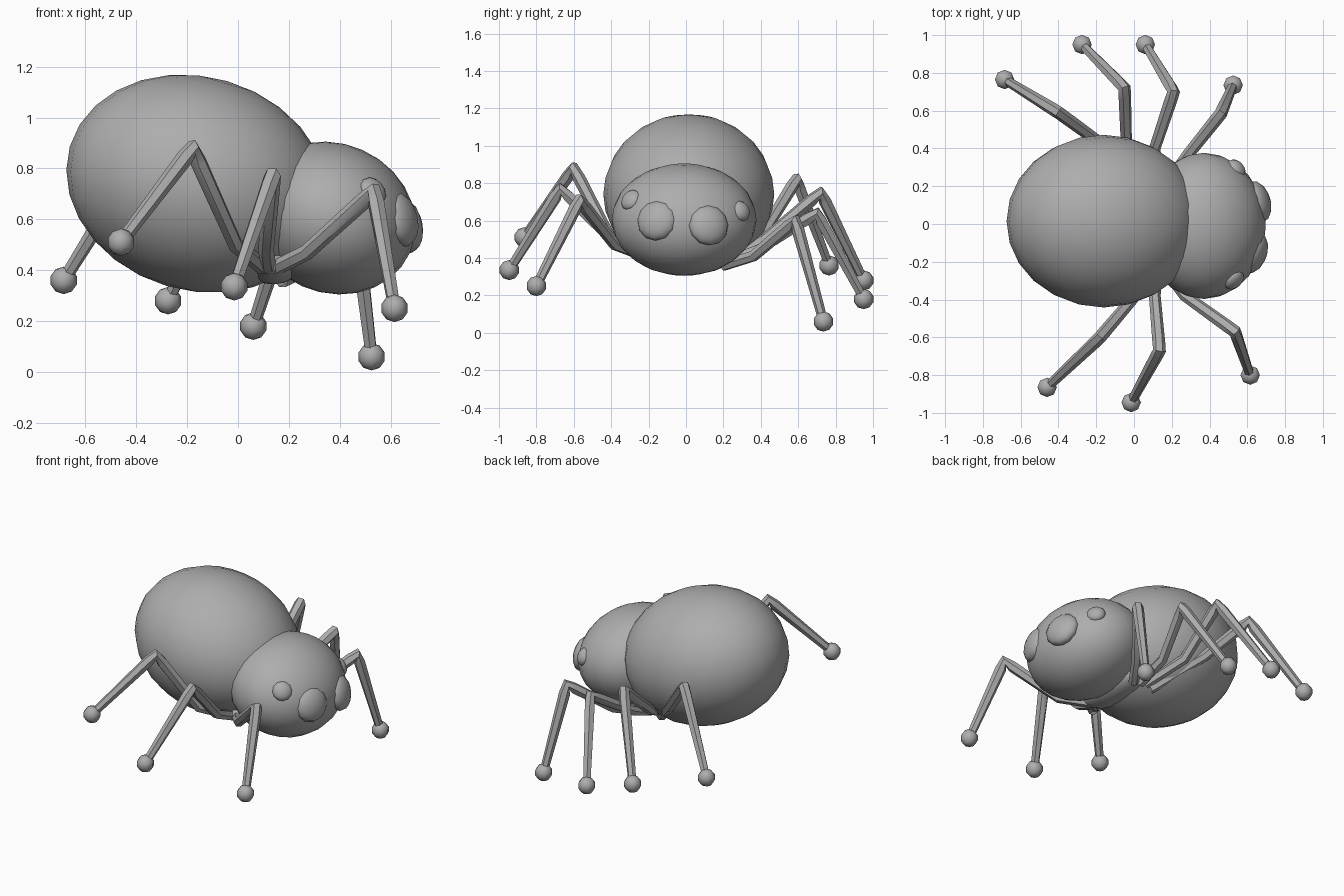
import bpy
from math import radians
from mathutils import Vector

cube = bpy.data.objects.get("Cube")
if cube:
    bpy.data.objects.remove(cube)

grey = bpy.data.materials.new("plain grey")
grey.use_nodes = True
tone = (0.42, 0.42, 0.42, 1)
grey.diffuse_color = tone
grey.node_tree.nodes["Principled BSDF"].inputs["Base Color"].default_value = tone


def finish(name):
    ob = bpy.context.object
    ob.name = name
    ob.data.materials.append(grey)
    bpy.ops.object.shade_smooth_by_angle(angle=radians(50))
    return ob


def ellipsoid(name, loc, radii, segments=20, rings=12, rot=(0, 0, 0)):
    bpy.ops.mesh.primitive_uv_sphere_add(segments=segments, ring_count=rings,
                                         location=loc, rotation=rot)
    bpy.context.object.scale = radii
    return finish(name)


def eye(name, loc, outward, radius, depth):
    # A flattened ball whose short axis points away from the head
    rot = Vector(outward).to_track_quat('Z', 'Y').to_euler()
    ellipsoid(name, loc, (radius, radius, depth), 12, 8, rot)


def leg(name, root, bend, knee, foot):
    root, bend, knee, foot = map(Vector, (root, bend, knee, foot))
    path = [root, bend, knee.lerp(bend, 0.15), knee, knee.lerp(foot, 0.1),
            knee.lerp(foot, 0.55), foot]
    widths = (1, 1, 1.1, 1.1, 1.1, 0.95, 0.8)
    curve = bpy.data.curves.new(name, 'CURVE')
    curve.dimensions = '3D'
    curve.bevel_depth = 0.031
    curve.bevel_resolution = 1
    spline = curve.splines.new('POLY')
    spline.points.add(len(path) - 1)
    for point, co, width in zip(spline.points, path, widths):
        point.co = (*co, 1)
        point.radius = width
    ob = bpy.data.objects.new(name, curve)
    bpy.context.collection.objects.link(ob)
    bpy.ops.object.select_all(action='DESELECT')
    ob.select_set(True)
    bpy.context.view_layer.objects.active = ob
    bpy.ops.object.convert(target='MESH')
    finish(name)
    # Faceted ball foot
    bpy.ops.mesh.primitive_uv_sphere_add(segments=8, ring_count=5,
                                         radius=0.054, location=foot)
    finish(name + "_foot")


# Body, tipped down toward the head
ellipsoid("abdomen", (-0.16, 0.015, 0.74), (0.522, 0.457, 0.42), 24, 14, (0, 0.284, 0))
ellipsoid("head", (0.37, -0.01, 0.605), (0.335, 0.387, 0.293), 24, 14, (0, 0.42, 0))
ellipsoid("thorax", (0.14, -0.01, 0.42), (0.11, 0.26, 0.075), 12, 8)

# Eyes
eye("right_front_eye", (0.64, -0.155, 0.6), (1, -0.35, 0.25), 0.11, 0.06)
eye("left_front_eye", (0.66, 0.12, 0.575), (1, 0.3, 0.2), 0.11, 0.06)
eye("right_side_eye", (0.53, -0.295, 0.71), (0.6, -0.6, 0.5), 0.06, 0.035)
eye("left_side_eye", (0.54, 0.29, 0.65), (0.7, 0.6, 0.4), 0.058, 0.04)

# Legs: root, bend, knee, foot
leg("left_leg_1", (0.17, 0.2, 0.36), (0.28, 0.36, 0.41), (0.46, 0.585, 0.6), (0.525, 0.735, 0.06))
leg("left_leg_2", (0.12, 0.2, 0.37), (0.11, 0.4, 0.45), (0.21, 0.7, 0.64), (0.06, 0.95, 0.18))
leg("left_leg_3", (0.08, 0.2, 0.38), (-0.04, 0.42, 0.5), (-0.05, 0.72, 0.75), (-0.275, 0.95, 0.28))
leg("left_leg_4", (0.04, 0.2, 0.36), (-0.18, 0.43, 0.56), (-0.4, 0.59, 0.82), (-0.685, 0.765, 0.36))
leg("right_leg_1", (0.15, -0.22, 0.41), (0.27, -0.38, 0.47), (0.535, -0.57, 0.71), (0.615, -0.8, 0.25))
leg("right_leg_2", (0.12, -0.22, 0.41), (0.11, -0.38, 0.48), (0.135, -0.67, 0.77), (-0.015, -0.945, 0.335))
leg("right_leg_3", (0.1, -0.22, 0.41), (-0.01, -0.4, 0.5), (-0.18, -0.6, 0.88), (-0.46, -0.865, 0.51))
====
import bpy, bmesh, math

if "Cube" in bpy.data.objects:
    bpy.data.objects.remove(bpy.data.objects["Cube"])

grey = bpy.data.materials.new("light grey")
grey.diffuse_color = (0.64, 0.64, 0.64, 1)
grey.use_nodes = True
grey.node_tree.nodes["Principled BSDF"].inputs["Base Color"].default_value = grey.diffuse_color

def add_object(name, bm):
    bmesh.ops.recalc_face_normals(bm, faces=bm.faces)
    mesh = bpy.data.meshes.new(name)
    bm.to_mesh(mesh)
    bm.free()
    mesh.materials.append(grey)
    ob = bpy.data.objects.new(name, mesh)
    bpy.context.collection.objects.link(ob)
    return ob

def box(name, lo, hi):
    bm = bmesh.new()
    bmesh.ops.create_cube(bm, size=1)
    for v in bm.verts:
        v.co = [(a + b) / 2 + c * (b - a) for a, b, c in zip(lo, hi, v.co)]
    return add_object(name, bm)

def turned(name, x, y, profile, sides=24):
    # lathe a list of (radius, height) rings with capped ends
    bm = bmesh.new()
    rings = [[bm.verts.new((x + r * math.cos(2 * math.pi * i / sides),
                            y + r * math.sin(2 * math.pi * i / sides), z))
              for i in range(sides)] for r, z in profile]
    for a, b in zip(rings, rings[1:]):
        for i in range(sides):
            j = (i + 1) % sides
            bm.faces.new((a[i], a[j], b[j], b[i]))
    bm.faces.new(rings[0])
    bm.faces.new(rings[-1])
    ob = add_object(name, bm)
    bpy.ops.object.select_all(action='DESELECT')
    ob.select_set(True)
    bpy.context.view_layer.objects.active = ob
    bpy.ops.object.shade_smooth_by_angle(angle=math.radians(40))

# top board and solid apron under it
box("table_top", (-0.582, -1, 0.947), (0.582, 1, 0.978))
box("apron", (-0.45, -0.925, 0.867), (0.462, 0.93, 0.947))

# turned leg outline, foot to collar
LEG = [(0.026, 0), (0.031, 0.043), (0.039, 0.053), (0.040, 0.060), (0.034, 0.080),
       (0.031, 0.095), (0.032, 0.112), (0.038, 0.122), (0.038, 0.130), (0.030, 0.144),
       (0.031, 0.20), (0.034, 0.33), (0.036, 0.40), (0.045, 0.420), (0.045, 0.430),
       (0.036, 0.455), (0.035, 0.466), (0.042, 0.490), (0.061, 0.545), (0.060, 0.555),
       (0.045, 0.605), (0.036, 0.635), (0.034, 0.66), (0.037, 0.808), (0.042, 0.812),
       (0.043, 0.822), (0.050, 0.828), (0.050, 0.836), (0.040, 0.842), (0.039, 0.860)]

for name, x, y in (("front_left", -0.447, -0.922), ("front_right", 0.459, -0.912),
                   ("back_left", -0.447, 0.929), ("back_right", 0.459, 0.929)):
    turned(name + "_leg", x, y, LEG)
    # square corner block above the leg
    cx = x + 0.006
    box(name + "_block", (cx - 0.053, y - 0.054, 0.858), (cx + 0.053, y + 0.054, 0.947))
====
• Work task: Nothing but a number should be given for this: how many lines in the entries above contain "head"?

• Response box: 3